New Transgender Guidelines Adopted by International Olympic Committee
Archive 2016 Jan 26, 2016 Ryan Swain
The International Olympic Committee has adopted new guidelines, as transgender athletes are no longer required to have surgery prior to competition.
The new guidelines allow “female to male” with no restriction, while “male to female” athletes will need to maintain a particular testosterone level for a one-year period prior to competition.
The guidelines introduced are not rules nor regulations. According to an interview with the Associated Press, IOC Medical Director Dr. Richard Budgett says they should act as recommendations for international sports federations and groups involved with the upcoming Olympics in Rio de Janeiro.
“This should give them the confidence and stimulus to put these rules in place” Budgett said in the interview. The IOC reformed the policy to adapt to current social and political transgender issues.
Leading the medical hearings for the IOC was Professor Uger Erdener.
“It is necessary to ensure in so far as possible that trans athletes are not excluded from the opportunity to participate in sporting competition,” Erdener said to AP, and insists that surgery “may be inconsistent with developing legislation and notions of human rights.”
Since 2003 until now, transgender athletes were required to have reassignment surgery and a minimum of two years of hormonal therapy to become eligible to compete.
Testosterone levels will be carefully tested leading up to any competition. Male to female athletes will need to maintain 10 nanomols per litre, which is a specific concentration of testosterone in the blood. Female to male, who have no particular restriction, will be monitored carefully so athletes do not abuse testosterone levels prior to competition.
Former IOC medical commission chairman Arne Ljungqvist, who was involved with the makeup of the guidelines, says maintaining this particular concentration will not be easy.
“That does not mean a 1-year guarantee. You don’t go below 10 from day one. It takes quite some time. It can take more than one year or two years,” Ljungqvist told AP.
In 2009, South African runner Caster Semenya won the 800-metre world title.

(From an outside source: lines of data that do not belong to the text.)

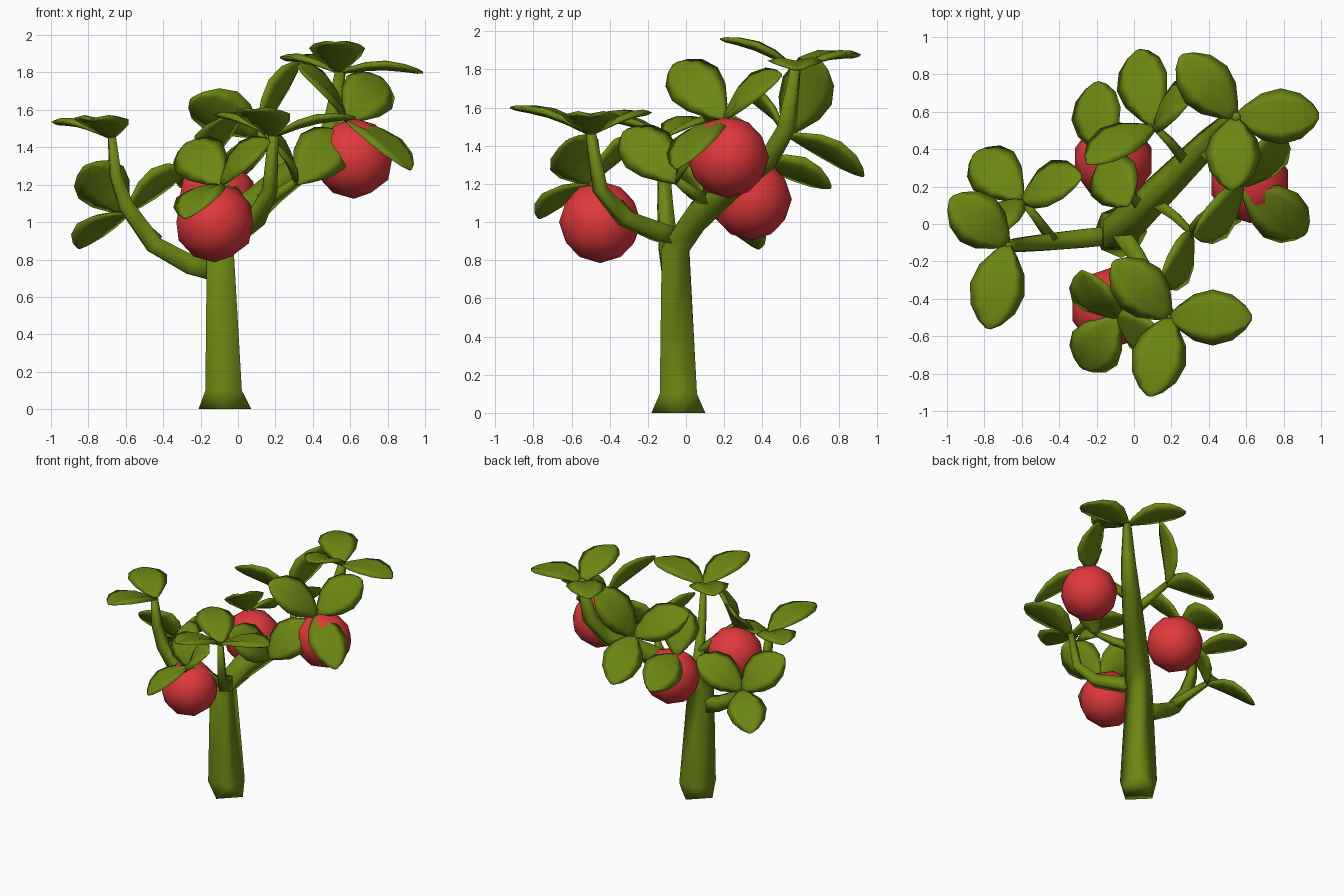
import bpy, bmesh, math
from mathutils import Vector as V

if "Cube" in bpy.data.objects:
    bpy.data.objects.remove(bpy.data.objects["Cube"])


def material(name, rgb):
    m = bpy.data.materials.new(name)
    m.diffuse_color = (*rgb, 1)
    m.use_nodes = True
    m.node_tree.nodes["Principled BSDF"].inputs["Base Color"].default_value = m.diffuse_color
    return m


GREEN = material("foliage_green", (0.15, 0.245, 0.006))
RED = material("fruit_red", (0.75, 0.04, 0.045))


def finish(name, bm, mat):
    bmesh.ops.recalc_face_normals(bm, faces=bm.faces)
    for f in bm.faces:
        f.smooth = True
    me = bpy.data.meshes.new(name)
    bm.to_mesh(me)
    bm.free()
    me.materials.append(mat)
    ob = bpy.data.objects.new(name, me)
    bpy.context.collection.objects.link(ob)
    return ob


def loft(bm, rings):
    """Skin closed rings of points and cap both ends."""
    vs = [[bm.verts.new(p) for p in r] for r in rings]
    n = len(vs[0])
    for a, b in zip(vs, vs[1:]):
        for i in range(n):
            j = (i + 1) % n
            bm.faces.new((a[i], a[j], b[j], b[i]))
    bm.faces.new(vs[0])
    bm.faces.new(vs[-1])


def branch(name, path, half, root=False):
    """Four-sided tapering limb; a root has its first ring turned by 45 degrees."""
    pts = [V(p) for p in path]
    side = None
    rings = []
    for k, p in enumerate(pts):
        t = (pts[min(k + 1, len(pts) - 1)] - pts[max(k - 1, 0)]).normalized()
        if root and k < 2:
            t = V((0, 0, 1))
        if side is None:
            side = V((1, 0, 0)) if abs(t.z) > 0.9 else t.cross(V((0, 0, 1)))
        side = (side - t * side.dot(t)).normalized()
        up = t.cross(side)
        turn = 0 if root and k == 0 else math.pi / 4
        r = half[k] * 1.414
        rings.append([p + side * r * math.cos(turn + i * math.pi / 2)
                      + up * r * math.sin(turn + i * math.pi / 2) for i in range(4)])
    bm = bmesh.new()
    loft(bm, rings)
    return finish(name, bm, GREEN)


# Leaf outline: position along the leaf, half width, half thickness
LEAF = [(0, .02, .008), (.12, .065, .014), (.32, .125, .02), (.55, .15, .022),
        (.78, .122, .018), (.93, .065, .012), (1, .015, .004)]


def leaf(name, base, tip, normal, arch=0.04):
    """Thick arched leaf with a creased midrib."""
    base, tip = V(base), V(tip)
    d = tip - base
    side = d.cross(normal).normalized()
    n = side.cross(d).normalized()
    rings = []
    for t, w, h in LEAF:
        c = base + d * t + n * arch * math.sin(math.pi * t)
        section = [(-w, 0.3 * h), (-w * .55, 1.1 * h), (0, .3 * h),
                   (w * .55, 1.1 * h), (w, 0.3 * h), (w * .5, -.8 * h),
                   (0, -1.3 * h), (-w * .5, -.8 * h)]
        rings.append([c + side * a + n * b for a, b in section])
    bm = bmesh.new()
    loft(bm, rings)
    return finish(name, bm, GREEN)


def cluster(name, base, out, tips):
    """Leaves sharing one base, facing up and outwards."""
    normal = V((out[0], out[1], 0)) + V((0, 0, 1))
    for i, tip in enumerate(tips):
        leaf(f"{name}_leaf_{i + 1}", base, tip, normal)


# Trunk sweeping into the top limb
branch("trunk",
       [(-.07, -.04, 0), (-.077, -.04, .1), (-.095, -.055, .86), (.02, .06, 1.03),
        (.2, .24, 1.19), (.4, .44, 1.34), (.5, .53, 1.5), (.55, .575, 1.82)],
       [.1, .0975, .072, .068, .06, .05, .042, .022], root=True)

# Main limbs
branch("left_limb",
       [(-.1, -.06, .73), (-.25, -.075, .77), (-.45, -.095, .88), (-.6, -.11, 1.09),
        (-.655, -.115, 1.25), (-.675, -.12, 1.46)],
       [.05, .05, .045, .038, .03, .02])
branch("front_limb",
       [(-.07, -.05, .92), (0, -.15, .95), (.1, -.32, 1.02), (.17, -.45, 1.17), (.19, -.5, 1.47)],
       [.045, .045, .038, .03, .02])

# Twigs
TWIGS = {
    "left_twig": [(-.44, -.08, .9), (-.52, .03, .98), (-.6, .13, 1.06)],
    "front_twig": [(.08, -.3, 1.02), (-.03, -.4, 1.14), (-.09, -.5, 1.21)],
    "right_twig": [(.36, .4, 1.31), (.48, .29, 1.44), (.58, .2, 1.55)],
    "inner_twig": [(.11, .12, 1.11), (.22, .04, 1.15), (.31, -.05, 1.22)],
    "back_twig": [(.28, .33, 1.26), (.2, .43, 1.36), (.11, .52, 1.48)],
    "inner_back_twig": [(.05, .08, 1.06), (-.06, .2, 1.2), (-.14, .35, 1.33)],
}
for name, path in TWIGS.items():
    branch(name, path, [.03, .024, .016])

# Leaf clusters at the limb tips
cluster("top", (.54, .57, 1.8), (0, 0), [(.99, .58, 1.8), (.25, .9, 1.87), (.52, .18, 1.96)])
cluster("left_tip", (-.675, -.11, 1.45), (0, 0), [(-.98, .14, 1.53), (-.78, -.56, 1.55)])
cluster("front_tip", (.19, -.5, 1.46), (0, 0),
        [(.63, -.5, 1.56), (.08, -.92, 1.6), (-.11, -.2, 1.57)])

# Leaf clusters on the twigs
cluster("left", (-.6, .13, 1.05), (-.6, .7),
        [(-.82, -.1, 1.3), (-.28, .25, 1.28), (-.85, .38, .86)])
cluster("front", (-.09, -.5, 1.2), (-.6, -.7),
        [(-.28, -.25, 1.42), (.17, -.62, 1.43), (-.28, -.77, 1.02)])
cluster("right", (.58, .2, 1.54), (.7, -.6),
        [(.32, -.06, 1.83), (.77, .5, 1.77), (.92, -.05, 1.28)])
cluster("inner", (.31, -.05, 1.21), (.7, -.6), [(.55, .16, 1.48), (.14, -.32, 1.48)])
cluster("back", (.11, .52, 1.46), (-.6, .7),
        [(.33, .7, 1.85), (-.25, .32, 1.66), (.02, .93, 1.24)])
cluster("inner_back", (-.16, .36, 1.31), (-.6, .5), [(-.03, .1, 1.58), (-.2, .76, 1.18)])

# Round fruit
for name, pos in {"front_fruit": (-.125, -.45, 1.0), "back_fruit": (-.11, .34, 1.12),
                  "right_fruit": (.62, .22, 1.34)}.items():
    bm = bmesh.new()
    bmesh.ops.create_icosphere(bm, subdivisions=2, radius=.215)
    finish(name, bm, RED).location = pos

She was also ordered to undergo sex-tests following the victory. The tests were deemed unethical, so introducing new guidelines will help Olympic committees moving forward.